If it can’t be sorted out in one meeting, schedule a follow-up meeting to cover all of the loose ends that were unresolved from the previous meeting. And set action items to be resolved to move closer towards a final process in the next meeting.
Once you and your team come up with an agreed-upon redesign of the process, make sure you flesh out all of the steps in the new process. And get final approval from everyone who was involved in the discussion.
Then, update your documentation of the new process, so everyone can get on the same page. And outline a roadmap that sunsets your former process.
5. Execute & communicate
Communication is essential with all changes. So, make it as easy as possible to communicate where things are at. This might mean hosting a company-wide town hall that breaks down the changes being implemented.
During this meeting, try to proactively and empathetically address concerns your team might have about these changes. You can do this by educating employees on the why behind these changes. Because when you give people a reason to dedicate their time and resources to a new change, they’re more willing to accept it.

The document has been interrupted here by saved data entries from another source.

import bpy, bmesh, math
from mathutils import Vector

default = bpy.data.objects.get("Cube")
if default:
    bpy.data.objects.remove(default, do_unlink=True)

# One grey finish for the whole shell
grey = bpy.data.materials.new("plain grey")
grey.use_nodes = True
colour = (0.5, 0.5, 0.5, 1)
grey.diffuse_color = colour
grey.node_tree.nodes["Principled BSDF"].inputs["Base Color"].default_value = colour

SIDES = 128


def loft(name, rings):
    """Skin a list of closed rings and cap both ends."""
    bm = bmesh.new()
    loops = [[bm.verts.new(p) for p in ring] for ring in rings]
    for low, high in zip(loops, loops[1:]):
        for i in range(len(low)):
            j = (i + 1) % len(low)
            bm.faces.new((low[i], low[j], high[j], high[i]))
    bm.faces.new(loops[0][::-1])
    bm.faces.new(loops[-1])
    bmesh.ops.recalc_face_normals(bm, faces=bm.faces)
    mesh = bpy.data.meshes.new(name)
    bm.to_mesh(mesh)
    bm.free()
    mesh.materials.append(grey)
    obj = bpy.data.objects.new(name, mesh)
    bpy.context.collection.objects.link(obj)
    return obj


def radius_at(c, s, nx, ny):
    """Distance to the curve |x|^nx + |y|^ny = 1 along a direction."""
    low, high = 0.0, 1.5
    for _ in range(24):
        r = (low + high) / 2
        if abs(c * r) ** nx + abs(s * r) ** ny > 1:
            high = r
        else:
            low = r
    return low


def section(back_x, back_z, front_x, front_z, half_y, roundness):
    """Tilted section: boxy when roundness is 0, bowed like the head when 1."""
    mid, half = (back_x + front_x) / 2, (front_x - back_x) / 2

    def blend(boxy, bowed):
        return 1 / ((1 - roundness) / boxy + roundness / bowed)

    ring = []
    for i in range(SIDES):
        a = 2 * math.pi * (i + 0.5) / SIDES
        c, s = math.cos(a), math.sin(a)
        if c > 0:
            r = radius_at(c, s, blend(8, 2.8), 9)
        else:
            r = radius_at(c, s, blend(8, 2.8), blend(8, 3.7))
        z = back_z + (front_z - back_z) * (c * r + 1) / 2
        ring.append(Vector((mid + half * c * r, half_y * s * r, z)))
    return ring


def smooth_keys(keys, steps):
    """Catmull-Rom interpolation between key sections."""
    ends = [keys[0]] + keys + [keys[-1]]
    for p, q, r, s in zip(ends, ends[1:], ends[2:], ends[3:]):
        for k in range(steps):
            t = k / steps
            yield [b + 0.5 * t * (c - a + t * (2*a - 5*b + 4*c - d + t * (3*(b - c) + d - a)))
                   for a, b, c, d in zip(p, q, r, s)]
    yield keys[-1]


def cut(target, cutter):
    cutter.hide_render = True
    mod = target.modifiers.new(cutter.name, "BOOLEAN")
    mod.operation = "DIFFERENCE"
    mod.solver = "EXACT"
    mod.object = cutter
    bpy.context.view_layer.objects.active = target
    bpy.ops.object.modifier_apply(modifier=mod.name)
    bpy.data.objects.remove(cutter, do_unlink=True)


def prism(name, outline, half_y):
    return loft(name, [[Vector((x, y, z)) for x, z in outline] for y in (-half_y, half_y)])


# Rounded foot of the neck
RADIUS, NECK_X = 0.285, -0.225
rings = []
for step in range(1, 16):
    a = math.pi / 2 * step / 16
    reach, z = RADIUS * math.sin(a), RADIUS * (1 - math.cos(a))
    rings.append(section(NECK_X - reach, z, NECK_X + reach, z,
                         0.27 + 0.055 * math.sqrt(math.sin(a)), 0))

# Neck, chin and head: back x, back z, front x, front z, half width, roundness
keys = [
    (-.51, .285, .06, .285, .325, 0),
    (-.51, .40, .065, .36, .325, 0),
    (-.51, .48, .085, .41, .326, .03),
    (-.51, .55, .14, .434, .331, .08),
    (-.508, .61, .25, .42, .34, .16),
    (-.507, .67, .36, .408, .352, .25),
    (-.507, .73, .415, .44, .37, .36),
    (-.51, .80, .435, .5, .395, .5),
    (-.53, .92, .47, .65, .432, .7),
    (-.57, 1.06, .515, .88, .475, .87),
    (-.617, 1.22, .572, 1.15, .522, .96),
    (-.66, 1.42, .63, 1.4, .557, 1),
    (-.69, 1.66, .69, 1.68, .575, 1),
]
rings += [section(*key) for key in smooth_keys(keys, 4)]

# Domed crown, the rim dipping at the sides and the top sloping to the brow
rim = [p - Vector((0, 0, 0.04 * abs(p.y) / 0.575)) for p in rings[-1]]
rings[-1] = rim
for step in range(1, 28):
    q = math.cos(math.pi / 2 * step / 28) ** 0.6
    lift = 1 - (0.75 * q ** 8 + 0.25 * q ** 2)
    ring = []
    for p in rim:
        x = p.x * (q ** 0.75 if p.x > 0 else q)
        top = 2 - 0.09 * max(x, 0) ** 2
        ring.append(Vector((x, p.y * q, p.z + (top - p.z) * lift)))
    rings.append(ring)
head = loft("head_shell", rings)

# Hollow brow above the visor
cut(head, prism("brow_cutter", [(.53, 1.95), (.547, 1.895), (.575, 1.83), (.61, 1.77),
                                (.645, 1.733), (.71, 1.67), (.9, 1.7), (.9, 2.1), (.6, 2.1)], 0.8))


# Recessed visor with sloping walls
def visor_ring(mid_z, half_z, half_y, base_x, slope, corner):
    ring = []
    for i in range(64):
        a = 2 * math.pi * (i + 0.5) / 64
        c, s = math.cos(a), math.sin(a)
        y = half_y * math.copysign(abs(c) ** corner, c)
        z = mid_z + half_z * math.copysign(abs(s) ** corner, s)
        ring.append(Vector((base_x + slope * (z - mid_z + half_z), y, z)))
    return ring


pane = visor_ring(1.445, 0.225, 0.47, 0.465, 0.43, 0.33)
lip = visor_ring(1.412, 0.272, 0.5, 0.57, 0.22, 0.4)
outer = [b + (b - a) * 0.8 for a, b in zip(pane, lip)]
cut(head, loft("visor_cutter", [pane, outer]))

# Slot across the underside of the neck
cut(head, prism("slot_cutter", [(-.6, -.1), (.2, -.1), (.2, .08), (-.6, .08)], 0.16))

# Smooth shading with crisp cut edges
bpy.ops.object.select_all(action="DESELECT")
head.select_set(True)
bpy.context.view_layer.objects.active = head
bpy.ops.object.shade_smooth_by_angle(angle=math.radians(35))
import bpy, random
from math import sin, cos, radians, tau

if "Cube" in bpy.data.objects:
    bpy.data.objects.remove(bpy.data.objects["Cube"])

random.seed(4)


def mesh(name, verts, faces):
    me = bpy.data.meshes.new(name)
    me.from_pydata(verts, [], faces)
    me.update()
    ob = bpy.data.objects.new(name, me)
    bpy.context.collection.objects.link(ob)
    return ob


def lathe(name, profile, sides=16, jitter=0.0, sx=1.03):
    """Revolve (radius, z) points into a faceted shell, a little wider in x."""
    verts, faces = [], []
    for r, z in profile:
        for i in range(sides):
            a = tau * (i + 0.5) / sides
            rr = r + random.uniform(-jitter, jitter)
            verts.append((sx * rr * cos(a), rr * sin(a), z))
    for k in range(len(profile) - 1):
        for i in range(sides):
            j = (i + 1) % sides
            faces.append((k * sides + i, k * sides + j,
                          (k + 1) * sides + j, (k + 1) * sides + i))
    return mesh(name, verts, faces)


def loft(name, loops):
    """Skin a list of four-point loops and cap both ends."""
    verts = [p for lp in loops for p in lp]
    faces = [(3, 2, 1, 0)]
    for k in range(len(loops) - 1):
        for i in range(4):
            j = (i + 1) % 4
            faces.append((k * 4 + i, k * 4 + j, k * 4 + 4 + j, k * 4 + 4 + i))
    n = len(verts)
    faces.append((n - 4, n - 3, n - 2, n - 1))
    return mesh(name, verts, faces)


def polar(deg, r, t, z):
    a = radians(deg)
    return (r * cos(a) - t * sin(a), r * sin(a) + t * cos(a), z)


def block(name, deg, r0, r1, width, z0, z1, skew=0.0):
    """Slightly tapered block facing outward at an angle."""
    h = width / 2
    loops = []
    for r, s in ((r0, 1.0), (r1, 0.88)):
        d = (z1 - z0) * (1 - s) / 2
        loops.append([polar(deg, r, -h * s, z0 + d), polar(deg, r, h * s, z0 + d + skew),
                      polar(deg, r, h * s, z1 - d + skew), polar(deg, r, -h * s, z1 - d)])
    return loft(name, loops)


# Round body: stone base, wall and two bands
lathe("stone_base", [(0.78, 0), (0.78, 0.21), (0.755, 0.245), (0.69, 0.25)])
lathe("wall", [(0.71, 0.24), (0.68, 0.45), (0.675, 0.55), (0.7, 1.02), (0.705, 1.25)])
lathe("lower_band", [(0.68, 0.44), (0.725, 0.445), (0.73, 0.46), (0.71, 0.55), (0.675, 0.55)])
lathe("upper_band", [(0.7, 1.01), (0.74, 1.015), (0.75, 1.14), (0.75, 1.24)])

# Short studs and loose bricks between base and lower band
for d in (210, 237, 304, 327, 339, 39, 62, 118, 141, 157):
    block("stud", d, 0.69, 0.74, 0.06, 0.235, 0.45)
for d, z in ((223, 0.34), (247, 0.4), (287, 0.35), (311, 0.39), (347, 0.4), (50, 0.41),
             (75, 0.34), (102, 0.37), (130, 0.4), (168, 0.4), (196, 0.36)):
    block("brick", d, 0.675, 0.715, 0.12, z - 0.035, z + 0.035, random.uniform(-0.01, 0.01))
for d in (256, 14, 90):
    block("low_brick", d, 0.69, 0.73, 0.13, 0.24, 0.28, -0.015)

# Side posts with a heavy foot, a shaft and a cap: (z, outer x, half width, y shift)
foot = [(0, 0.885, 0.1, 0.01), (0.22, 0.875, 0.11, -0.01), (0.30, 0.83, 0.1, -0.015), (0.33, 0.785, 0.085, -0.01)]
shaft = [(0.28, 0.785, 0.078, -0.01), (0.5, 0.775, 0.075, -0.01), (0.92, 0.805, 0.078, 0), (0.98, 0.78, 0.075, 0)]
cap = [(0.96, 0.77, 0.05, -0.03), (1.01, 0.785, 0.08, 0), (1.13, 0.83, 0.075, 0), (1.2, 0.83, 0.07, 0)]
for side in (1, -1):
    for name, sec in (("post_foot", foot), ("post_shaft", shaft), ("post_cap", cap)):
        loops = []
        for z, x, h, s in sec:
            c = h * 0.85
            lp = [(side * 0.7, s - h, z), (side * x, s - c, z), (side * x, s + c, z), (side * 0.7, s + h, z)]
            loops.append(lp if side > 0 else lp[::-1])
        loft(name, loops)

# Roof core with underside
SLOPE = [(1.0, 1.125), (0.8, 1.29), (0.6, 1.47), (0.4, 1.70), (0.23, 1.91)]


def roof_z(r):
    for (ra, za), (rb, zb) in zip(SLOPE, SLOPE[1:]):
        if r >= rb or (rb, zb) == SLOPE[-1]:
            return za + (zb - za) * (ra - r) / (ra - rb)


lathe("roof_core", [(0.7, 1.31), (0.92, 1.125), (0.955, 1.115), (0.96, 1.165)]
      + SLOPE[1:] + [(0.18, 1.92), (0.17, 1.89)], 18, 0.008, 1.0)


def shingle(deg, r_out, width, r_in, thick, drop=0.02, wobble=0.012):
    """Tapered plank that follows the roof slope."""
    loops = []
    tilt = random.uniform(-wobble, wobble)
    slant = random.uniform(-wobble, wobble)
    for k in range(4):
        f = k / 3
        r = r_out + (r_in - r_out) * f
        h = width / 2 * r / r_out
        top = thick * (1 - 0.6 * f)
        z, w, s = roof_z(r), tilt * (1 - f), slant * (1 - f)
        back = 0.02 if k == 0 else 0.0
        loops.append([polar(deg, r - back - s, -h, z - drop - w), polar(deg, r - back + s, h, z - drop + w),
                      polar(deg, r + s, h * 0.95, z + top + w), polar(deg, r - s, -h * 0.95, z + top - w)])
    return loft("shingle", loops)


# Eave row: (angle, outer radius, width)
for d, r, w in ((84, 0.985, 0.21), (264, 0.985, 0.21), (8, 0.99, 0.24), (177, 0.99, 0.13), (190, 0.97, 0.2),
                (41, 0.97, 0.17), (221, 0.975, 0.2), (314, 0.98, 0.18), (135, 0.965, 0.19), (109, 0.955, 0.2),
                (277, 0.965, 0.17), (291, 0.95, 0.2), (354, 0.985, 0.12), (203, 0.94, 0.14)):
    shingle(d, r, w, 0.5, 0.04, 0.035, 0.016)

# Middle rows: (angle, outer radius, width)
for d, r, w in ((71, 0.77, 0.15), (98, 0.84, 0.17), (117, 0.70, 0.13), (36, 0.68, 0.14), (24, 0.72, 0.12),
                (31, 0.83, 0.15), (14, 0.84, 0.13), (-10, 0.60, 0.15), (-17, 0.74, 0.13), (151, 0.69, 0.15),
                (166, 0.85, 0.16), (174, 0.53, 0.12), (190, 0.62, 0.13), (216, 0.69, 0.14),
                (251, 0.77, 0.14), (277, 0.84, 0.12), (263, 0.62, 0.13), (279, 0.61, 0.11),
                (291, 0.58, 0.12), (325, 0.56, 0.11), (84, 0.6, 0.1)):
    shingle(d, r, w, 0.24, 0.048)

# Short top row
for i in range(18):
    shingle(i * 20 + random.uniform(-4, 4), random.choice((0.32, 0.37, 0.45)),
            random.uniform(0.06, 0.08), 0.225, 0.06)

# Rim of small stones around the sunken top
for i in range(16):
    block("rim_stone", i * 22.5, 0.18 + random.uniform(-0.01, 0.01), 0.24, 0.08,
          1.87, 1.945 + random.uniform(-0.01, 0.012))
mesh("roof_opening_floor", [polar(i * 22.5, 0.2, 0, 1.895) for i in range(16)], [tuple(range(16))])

But, make sure you leave time at the end of the meeting to address any questions or concerns. And be open to pivoting if there’s a ton of negative feedback.
Once you get buy-in from all employees, set a date to officially roll out your new processes. Then, constantly communicate the change during meetings leading as that date approaches.
You can also roll out Trainual content that outlines all of the new changes for your team. And then, assign it out to all employees involved so everyone is up-to-speed on the new way of doing things. You can also track who actually reviewed the content in Trainual. So, if you see someone who didn’t review it, you can check in with them to make sure they do. That way, everyone can be held accountable for the new way of doing things when the change rolls out.
As the process goes live, be realistic and provide a gradual schedule. Meaning, don’t expect the changes to all roll out overnight. Instead, slowly implement a few pieces of the new process at a time. For example, if you’re rolling out new automation, be sure to leave a ton of time to fully test it out before setting it live. That way, you can address any problems before it actually happens.
The reality is: It’ll be harder for some employees to adapt to change and resort to the “old way.” So, provide extra training resources and dedicated support during this transitional period. That could look like extensive documentation about the new process. Or keeping an open-door policy for anyone on your team to share thoughts and concerns with leadership.
Sure, it takes a ton of work to improve a process. But the time and money you’ll save from improving your processes are totally worth it! And your business will be even more ready to scale going forward.
Still, feeling overwhelmed? Or don’t have time, energy, or internal resources to tackle this alone? My team at Great Lakes Advisory is happy to help!
We work by developing process maps, documenting all your SOPs, training, how-to information, tribal knowledge, best practices, and policies via Zoom or on-site. Plus, our experts assist in establishing employee goals and developing financial and operational models. We can even help your business articulate its core values, purpose, vision, and brand promises.